* _Assigned task_:
Copy out, from the data below, each line in which the word "ring" occurs.

(Provided data Opens)

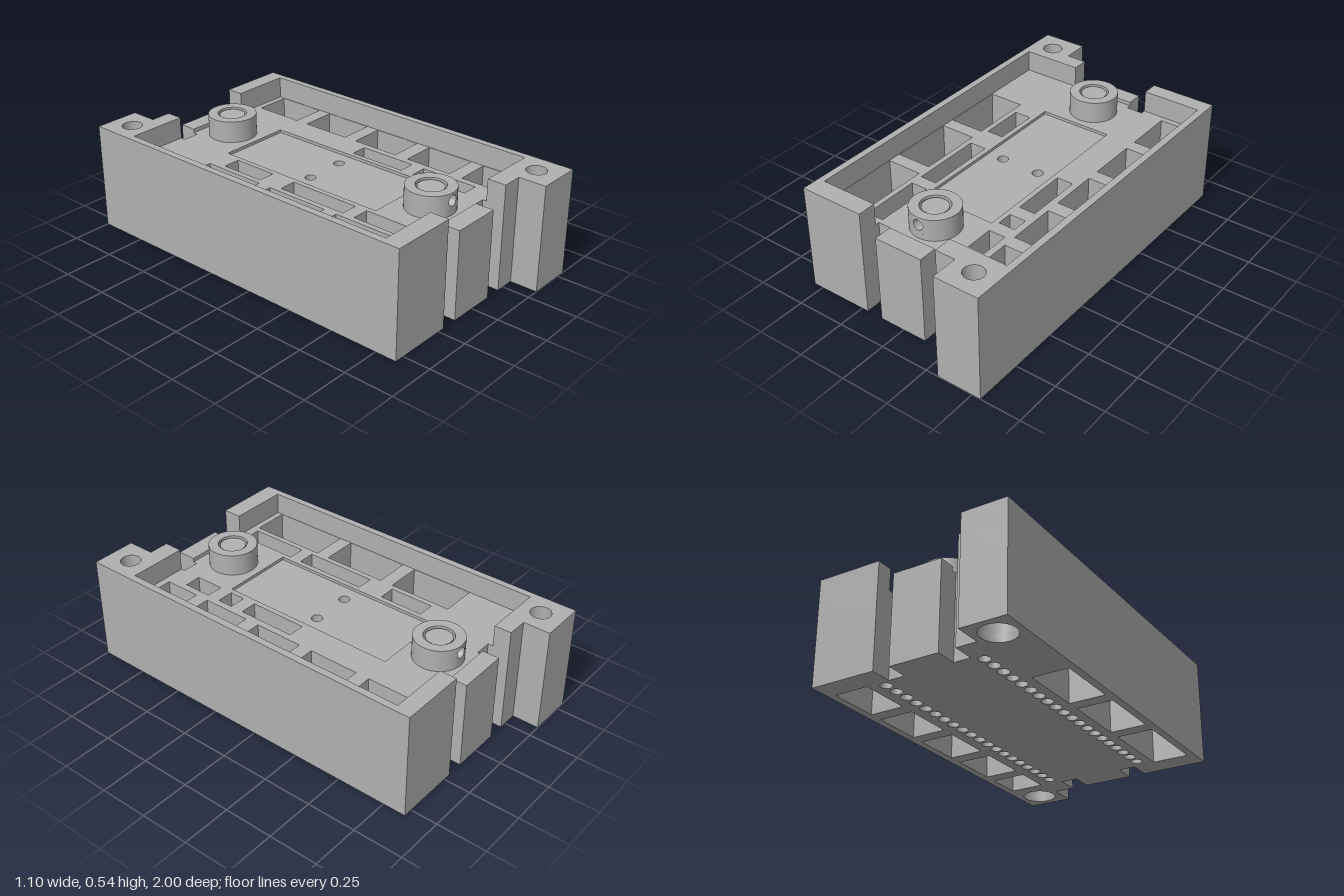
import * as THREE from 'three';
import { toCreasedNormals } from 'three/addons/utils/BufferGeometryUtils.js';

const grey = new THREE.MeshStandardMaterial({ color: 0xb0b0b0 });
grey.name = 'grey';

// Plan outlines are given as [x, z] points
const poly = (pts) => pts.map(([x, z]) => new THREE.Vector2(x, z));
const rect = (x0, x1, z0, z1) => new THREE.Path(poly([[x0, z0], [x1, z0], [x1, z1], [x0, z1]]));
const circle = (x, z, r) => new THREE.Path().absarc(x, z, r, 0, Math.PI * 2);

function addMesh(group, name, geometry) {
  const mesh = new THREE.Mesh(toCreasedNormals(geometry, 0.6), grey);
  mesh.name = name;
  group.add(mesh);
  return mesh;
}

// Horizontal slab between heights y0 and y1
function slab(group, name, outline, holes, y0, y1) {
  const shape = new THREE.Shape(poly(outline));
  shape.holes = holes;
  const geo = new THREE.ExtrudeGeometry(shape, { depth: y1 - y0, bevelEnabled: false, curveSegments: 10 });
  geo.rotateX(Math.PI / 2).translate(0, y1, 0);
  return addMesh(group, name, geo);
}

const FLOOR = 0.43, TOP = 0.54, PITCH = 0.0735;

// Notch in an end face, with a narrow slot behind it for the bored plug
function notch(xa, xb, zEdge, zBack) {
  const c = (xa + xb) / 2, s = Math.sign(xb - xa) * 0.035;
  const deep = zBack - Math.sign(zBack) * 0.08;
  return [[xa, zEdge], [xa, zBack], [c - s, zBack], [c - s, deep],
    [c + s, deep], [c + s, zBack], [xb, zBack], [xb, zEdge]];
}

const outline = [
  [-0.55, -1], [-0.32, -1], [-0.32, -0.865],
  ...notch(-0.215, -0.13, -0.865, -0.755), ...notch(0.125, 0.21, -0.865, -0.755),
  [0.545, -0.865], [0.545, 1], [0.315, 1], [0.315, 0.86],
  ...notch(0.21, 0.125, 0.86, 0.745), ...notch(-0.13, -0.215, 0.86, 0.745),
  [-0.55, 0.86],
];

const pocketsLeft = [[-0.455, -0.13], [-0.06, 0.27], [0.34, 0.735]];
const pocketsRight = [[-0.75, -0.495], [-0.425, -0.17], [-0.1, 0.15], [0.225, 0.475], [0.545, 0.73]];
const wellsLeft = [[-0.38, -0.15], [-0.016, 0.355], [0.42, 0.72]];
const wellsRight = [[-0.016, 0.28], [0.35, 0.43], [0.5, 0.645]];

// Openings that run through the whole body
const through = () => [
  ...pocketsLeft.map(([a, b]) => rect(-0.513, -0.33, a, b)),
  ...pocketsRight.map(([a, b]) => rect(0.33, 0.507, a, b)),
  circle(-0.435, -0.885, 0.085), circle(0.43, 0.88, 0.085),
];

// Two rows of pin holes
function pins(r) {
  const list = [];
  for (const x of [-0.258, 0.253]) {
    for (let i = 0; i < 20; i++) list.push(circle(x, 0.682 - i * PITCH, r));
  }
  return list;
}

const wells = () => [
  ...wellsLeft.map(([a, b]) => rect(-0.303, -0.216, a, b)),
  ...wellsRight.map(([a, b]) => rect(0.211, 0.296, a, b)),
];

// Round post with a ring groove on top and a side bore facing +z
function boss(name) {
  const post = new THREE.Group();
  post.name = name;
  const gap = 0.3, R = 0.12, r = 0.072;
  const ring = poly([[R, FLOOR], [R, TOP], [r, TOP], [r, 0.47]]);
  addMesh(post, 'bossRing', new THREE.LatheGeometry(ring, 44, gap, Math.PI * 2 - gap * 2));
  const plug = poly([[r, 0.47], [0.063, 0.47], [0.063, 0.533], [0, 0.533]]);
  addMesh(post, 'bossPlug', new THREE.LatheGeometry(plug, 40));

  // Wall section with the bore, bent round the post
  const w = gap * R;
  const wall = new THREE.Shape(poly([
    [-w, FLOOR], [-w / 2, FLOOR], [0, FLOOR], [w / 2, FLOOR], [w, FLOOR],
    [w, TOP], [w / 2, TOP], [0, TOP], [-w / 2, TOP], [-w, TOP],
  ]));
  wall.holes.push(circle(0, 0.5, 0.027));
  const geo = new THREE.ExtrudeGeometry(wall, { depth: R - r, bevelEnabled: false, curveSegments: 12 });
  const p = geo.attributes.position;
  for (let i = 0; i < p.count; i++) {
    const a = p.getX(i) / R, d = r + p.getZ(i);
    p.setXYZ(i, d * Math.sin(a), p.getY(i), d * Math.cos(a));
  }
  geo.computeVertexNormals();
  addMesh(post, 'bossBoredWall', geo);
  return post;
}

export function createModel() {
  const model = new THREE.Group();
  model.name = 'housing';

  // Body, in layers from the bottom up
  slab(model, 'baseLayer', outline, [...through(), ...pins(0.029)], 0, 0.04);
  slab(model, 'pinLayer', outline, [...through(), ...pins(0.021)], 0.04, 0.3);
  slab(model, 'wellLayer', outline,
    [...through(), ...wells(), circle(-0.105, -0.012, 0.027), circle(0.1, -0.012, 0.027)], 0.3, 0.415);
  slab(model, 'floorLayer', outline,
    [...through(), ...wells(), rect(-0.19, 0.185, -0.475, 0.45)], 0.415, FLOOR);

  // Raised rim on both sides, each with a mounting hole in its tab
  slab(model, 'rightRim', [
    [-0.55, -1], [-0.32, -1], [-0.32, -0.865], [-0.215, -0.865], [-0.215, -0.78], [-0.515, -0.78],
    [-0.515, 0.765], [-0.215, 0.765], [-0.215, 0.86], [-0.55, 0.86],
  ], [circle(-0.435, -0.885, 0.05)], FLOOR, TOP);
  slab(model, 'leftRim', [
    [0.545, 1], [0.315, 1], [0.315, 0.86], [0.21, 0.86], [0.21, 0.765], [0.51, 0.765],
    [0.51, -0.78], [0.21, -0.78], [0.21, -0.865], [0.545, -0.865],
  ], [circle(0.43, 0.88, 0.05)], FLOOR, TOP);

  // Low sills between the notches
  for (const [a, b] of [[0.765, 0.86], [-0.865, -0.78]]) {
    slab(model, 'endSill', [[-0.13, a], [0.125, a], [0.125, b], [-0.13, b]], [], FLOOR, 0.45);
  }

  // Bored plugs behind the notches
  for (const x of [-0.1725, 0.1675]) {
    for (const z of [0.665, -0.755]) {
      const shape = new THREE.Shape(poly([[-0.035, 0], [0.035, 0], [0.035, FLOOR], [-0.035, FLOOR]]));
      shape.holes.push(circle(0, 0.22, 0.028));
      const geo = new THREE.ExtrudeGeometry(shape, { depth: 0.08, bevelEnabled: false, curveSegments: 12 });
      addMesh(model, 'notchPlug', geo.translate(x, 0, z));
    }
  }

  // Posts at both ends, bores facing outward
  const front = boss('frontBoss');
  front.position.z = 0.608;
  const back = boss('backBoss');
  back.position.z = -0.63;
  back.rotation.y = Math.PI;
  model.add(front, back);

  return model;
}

(Provided data Closes)

* _Answer box_:
// Round post with a ring groove on top and a side bore facing +z
  const ring = poly([[R, FLOOR], [R, TOP], [r, TOP], [r, 0.47]]);
  addMesh(post, 'bossRing', new THREE.LatheGeometry(ring, 44, gap, Math.PI * 2 - gap * 2));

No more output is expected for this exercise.